One of the advantages of being finished with my Camp NaNo prep work is I can sit back and watch everyone else getting their acts together. I should be used to this by now, since I’ve worked through two NaNoWriMos, and the modus is usually the same: ask what people are going to do, throw out a few ideas you have, wonder about how you’re going to do your story, tell people you’re having issues with plot/characters/motivation, OH, DAMNDAMNDAMN! I’m behind my wordcount, whatamigonnado?????
I know what works for me. As I told someone the other night, I was fortunate enough to read about the writing process of others starting way back in the early 1970’s, and I adopted some of their process as nuggets to hold close to my heart. Harlan Ellison said he never started a story until he had a title. King and Gibson said they write every day, though Gibson has added that if he doesn’t feel there is anything to write, then he finds something else to do and doesn’t try to force the story. Arthur Hailey would usually never write more than five hundred words in a day, but he’d spend the day editing and re-editing those words until what he had was the final draft. Ben Bova once said that he wrote naked–okay, that one isn’t for me.

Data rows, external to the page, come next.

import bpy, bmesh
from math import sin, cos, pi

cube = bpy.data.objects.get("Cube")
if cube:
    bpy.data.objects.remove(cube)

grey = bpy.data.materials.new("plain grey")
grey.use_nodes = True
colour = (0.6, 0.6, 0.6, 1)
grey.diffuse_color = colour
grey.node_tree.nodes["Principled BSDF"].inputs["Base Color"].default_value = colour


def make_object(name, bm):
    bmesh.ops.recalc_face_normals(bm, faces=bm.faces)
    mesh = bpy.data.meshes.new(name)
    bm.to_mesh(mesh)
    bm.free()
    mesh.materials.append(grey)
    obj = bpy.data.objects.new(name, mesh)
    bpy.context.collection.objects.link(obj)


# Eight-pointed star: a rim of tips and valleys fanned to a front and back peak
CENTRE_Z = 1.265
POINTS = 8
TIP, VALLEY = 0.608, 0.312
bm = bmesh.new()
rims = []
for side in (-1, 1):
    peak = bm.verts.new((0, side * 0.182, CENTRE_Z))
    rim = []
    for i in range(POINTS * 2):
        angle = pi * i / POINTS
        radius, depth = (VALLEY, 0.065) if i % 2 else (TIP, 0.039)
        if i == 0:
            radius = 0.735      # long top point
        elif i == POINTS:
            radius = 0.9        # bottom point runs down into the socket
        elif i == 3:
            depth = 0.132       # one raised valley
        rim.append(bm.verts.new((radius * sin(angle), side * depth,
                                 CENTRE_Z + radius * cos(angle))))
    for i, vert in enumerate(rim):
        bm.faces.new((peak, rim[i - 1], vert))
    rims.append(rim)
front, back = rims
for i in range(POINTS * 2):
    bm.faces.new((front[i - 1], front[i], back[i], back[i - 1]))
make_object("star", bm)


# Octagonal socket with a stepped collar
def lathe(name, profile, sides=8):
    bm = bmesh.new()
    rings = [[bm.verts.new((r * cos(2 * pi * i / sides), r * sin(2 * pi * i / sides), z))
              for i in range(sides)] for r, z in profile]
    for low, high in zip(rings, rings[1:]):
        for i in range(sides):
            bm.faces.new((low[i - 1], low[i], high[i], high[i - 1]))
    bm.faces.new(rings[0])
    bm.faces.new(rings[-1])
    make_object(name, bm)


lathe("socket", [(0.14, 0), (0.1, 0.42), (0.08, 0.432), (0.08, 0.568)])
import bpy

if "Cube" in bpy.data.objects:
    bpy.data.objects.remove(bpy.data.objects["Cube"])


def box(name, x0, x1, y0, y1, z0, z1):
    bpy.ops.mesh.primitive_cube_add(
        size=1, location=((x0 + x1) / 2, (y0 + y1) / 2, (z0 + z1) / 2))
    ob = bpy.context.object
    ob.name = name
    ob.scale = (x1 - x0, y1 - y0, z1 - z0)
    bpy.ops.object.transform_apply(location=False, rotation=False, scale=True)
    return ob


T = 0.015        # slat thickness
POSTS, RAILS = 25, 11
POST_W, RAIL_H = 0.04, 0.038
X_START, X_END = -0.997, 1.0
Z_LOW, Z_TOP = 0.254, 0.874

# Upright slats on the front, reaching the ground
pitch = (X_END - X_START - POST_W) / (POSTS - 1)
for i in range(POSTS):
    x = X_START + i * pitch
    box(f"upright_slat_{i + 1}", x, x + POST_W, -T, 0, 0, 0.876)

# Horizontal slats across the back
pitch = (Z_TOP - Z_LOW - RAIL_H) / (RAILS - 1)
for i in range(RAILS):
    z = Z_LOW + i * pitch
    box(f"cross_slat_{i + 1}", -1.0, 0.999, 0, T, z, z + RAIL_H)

I once tried writing while semi-baked, because I was told that I could “unlock my imagination”. What it unlocked was a bunch of crap, and I tossed the pages I’d produced right in the trash. Guys like Hemingway and Fitzgerald might have had great success writing half in the bag, but I’ve not had much luck writing while in an altered state of mind.

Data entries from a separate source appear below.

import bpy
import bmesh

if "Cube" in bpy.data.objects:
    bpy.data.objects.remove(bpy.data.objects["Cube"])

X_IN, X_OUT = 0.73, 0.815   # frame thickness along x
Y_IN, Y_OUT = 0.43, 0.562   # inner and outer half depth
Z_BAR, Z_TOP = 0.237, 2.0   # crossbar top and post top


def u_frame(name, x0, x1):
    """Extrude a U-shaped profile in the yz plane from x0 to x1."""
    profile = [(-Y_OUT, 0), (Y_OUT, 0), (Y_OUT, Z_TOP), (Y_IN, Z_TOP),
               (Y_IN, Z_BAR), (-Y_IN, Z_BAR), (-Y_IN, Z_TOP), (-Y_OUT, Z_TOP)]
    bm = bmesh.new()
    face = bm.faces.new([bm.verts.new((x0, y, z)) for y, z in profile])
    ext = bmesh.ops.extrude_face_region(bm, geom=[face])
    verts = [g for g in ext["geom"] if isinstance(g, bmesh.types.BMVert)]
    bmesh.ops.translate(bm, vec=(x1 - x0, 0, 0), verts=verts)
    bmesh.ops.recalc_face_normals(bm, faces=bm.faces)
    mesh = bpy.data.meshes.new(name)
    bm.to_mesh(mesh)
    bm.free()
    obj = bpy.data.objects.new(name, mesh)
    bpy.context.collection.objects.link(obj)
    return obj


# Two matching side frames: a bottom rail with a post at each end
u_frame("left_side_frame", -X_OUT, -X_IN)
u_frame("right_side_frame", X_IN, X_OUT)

I always kinda, sorta have an ending in mind when I start. Maybe the ending I do write isn’t the one I had in mind when I started, but I had an idea about the ending before I write my first word. In fact, I’ll usually think about a story for a week or two before I enter the title into the computer. But if I don’t know where I’m going–per the wisdom of Dr. Issac Asimov–then I won’t know how to get there.

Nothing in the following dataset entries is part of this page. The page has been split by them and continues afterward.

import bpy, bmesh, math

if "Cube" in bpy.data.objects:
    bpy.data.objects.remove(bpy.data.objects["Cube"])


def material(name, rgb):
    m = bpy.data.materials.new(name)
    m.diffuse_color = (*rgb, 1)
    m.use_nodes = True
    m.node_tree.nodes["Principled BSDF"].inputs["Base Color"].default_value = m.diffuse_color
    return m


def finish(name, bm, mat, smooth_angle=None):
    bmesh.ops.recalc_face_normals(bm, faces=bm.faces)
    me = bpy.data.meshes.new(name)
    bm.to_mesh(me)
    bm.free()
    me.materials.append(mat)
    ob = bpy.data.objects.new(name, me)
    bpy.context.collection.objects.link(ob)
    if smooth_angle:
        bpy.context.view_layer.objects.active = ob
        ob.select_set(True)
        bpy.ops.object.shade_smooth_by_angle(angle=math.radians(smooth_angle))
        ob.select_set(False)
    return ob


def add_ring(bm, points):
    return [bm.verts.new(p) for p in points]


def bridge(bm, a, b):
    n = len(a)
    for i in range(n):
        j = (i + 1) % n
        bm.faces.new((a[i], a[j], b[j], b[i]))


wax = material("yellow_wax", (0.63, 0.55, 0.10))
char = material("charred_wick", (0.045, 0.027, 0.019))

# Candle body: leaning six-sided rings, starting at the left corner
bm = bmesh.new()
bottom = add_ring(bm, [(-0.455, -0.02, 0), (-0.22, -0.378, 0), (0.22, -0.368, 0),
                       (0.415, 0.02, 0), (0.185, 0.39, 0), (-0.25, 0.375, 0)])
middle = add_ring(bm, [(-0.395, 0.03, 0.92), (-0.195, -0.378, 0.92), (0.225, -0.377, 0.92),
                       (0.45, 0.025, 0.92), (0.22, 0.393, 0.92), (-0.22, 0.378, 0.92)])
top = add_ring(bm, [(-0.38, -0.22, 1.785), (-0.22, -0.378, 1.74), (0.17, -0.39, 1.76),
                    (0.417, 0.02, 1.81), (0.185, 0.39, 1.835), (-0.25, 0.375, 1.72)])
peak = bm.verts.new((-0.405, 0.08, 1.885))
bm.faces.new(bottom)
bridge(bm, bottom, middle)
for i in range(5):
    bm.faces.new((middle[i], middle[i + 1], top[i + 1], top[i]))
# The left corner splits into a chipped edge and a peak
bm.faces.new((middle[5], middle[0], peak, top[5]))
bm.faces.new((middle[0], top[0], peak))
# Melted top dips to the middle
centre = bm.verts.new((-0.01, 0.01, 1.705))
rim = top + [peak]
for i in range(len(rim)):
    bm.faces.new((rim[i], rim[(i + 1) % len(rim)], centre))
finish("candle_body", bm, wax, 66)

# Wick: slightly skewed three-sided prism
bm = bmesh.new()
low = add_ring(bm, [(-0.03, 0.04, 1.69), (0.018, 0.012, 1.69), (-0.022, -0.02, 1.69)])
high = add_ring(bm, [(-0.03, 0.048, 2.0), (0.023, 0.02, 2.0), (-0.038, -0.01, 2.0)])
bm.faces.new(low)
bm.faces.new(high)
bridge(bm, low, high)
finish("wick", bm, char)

As for plotting . . . yes, I do a bit of plotting. If I have something intensive to do, then I get a little more intensive with my plotting, but for the most part I do a little overview, create a quick heading, and I’m off from there. For my upcoming novel, one of the cards I set up in Scrivener says, “Silver Threads”. What does that mean? I know what it means, and from that I’ll write five hundred words, maybe a thousand. What ever it takes to get it done, will.
But that’s it as far at the plotting goes. I know the scene in my mind, so all I need is a reminder of what is suppose to go there, and I don’t need much else. What will I say? I have a good idea what I’ll say, but the final form could be far different from what I’ve thought about.
What else is there to say? Let me think about it.
I’m sure I’ll come up with something.